[Source texts of formatted documents]
════════════════════
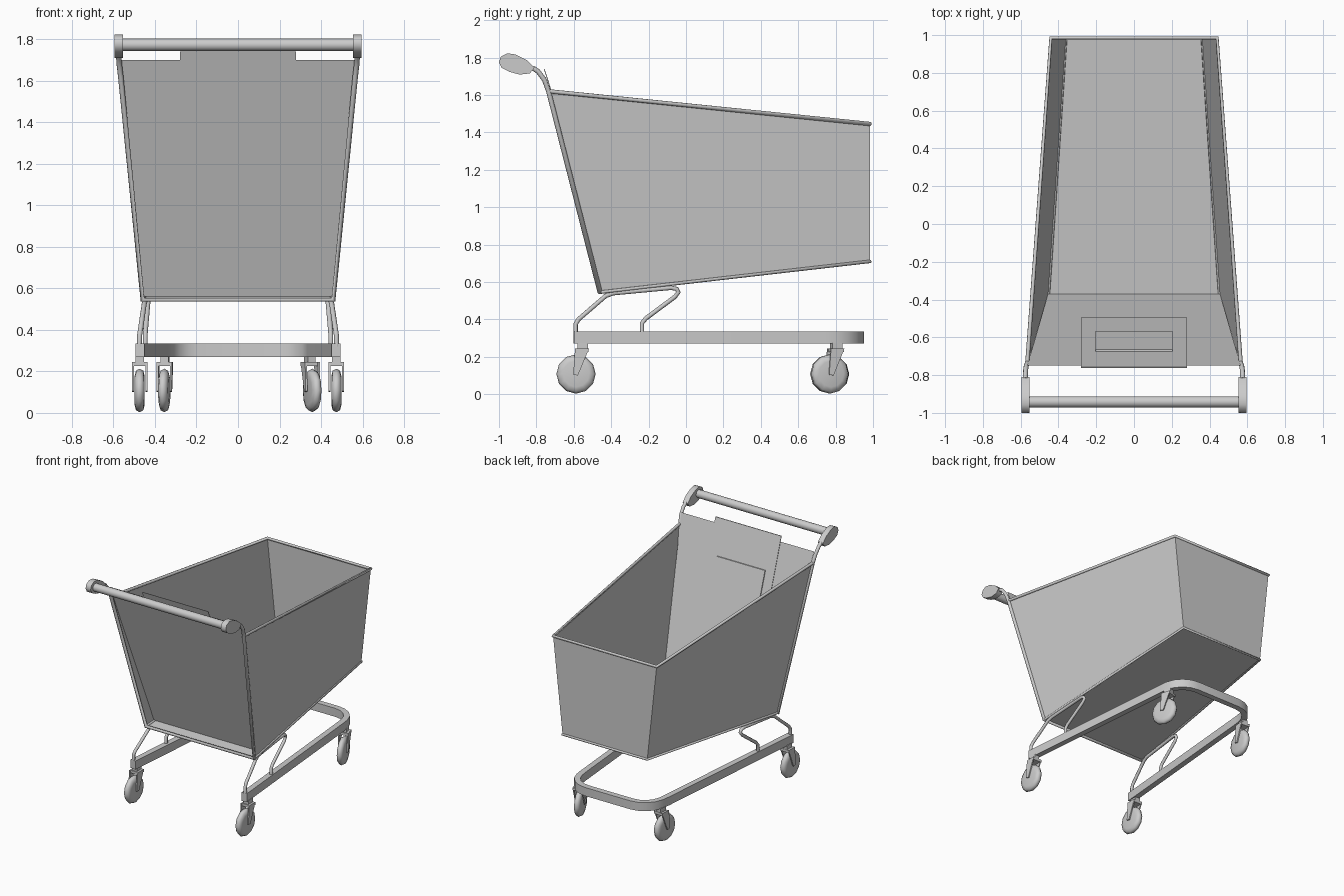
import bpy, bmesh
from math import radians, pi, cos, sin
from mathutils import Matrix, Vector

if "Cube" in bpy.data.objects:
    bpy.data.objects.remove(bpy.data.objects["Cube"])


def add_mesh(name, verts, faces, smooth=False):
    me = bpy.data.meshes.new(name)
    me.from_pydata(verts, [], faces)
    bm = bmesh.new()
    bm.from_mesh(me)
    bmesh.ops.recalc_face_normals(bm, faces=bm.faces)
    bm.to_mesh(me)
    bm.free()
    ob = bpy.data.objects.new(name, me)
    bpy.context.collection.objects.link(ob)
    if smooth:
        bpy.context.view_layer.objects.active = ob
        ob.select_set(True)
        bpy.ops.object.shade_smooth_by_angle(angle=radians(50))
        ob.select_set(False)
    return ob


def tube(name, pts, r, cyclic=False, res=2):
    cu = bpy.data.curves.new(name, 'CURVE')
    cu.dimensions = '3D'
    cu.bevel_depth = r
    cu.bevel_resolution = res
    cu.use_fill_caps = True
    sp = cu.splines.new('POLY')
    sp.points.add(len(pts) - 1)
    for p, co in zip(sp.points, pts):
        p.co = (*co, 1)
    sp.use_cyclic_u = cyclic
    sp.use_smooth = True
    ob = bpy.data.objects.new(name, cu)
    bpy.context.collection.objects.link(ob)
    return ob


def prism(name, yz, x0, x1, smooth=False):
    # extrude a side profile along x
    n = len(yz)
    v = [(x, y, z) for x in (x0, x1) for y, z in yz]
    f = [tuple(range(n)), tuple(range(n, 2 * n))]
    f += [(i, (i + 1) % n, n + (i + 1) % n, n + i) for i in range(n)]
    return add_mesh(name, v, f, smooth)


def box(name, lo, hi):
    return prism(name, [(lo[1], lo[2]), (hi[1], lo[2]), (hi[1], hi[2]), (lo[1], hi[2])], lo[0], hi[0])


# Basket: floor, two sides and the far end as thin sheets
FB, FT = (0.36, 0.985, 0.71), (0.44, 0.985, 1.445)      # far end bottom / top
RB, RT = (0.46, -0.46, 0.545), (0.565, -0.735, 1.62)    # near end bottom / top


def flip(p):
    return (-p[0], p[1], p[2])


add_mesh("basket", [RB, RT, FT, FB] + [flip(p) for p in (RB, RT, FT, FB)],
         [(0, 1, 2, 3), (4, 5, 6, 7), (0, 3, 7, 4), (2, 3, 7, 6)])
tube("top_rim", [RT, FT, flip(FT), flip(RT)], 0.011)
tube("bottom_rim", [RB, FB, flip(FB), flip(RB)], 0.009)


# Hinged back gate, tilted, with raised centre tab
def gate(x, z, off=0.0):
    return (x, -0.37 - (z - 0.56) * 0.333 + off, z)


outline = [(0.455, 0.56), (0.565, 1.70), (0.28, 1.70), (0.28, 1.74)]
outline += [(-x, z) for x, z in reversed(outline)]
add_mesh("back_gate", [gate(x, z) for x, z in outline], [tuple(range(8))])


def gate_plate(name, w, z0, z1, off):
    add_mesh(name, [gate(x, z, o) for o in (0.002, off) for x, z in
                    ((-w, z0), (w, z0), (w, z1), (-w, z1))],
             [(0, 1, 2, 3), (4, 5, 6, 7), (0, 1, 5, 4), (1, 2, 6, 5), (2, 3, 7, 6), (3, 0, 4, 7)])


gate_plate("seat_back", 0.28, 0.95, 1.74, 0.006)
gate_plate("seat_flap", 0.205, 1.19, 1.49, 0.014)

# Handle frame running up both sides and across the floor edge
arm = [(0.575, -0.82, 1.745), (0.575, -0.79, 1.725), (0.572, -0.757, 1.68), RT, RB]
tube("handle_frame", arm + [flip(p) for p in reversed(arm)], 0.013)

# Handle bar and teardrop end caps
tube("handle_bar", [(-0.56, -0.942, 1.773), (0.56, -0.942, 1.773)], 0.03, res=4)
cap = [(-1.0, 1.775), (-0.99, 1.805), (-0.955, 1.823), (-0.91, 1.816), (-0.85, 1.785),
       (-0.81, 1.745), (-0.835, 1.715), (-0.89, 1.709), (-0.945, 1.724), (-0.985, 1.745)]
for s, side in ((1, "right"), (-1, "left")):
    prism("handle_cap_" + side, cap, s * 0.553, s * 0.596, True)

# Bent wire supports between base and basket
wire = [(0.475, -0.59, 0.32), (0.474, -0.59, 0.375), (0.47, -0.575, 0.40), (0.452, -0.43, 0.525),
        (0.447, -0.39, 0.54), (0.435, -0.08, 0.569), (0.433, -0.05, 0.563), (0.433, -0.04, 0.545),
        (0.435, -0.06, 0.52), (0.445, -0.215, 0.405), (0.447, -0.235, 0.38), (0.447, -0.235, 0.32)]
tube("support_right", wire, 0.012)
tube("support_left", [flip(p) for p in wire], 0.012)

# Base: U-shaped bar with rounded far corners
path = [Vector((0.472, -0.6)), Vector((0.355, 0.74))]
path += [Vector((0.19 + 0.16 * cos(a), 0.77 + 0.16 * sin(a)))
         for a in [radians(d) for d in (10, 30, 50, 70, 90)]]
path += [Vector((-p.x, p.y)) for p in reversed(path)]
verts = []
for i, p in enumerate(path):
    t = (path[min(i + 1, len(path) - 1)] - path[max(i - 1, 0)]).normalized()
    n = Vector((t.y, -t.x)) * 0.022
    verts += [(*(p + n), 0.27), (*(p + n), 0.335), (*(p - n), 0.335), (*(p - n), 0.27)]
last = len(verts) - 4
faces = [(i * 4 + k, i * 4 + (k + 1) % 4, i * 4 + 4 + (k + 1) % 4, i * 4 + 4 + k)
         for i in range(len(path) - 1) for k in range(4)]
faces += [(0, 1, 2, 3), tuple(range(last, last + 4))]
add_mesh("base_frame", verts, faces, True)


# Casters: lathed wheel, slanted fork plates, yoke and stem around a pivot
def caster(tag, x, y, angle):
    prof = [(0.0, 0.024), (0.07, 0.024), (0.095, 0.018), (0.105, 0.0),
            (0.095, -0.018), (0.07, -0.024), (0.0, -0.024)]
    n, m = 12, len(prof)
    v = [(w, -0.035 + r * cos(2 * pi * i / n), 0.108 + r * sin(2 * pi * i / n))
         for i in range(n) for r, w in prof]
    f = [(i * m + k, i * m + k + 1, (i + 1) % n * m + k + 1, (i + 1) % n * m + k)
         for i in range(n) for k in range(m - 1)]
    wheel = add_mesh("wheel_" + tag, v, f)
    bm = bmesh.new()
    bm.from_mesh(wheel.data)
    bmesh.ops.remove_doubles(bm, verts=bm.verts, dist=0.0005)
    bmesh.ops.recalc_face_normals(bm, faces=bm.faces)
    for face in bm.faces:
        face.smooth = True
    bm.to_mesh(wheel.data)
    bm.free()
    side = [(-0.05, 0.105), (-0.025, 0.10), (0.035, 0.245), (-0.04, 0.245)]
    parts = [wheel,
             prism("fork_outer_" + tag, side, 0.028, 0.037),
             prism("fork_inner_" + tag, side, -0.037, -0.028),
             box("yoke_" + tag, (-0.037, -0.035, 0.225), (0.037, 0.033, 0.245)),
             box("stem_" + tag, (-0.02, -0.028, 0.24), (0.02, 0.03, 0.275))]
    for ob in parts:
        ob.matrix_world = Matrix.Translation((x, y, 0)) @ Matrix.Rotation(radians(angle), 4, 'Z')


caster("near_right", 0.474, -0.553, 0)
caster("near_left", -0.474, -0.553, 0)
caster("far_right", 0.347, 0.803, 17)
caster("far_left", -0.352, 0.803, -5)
════════════════════
#### What this task involves:
From the line holding "for i in range(n) for r, w in prof]" to the last line of the records, quote each line exactly and add nothing.

#### Exercise response:
         for i in range(n) for r, w in prof]
    f = [(i * m + k, i * m + k + 1, (i + 1) % n * m + k + 1, (i + 1) % n * m + k)
         for i in range(n) for k in range(m - 1)]
    wheel = add_mesh("wheel_" + tag, v, f)
    bm = bmesh.new()
    bm.from_mesh(wheel.data)
    bmesh.ops.remove_doubles(bm, verts=bm.verts, dist=0.0005)
    bmesh.ops.recalc_face_normals(bm, faces=bm.faces)
    for face in bm.faces:
        face.smooth = True
    bm.to_mesh(wheel.data)
    bm.free()
    side = [(-0.05, 0.105), (-0.025, 0.10), (0.035, 0.245), (-0.04, 0.245)]
    parts = [wheel,
             prism("fork_outer_" + tag, side, 0.028, 0.037),
             prism("fork_inner_" + tag, side, -0.037, -0.028),
             box("yoke_" + tag, (-0.037, -0.035, 0.225), (0.037, 0.033, 0.245)),
             box("stem_" + tag, (-0.02, -0.028, 0.24), (0.02, 0.03, 0.275))]
    for ob in parts:
        ob.matrix_world = Matrix.Translation((x, y, 0)) @ Matrix.Rotation(radians(angle), 4, 'Z')


caster("near_right", 0.474, -0.553, 0)
caster("near_left", -0.474, -0.553, 0)
caster("far_right", 0.347, 0.803, 17)
caster("far_left", -0.352, 0.803, -5)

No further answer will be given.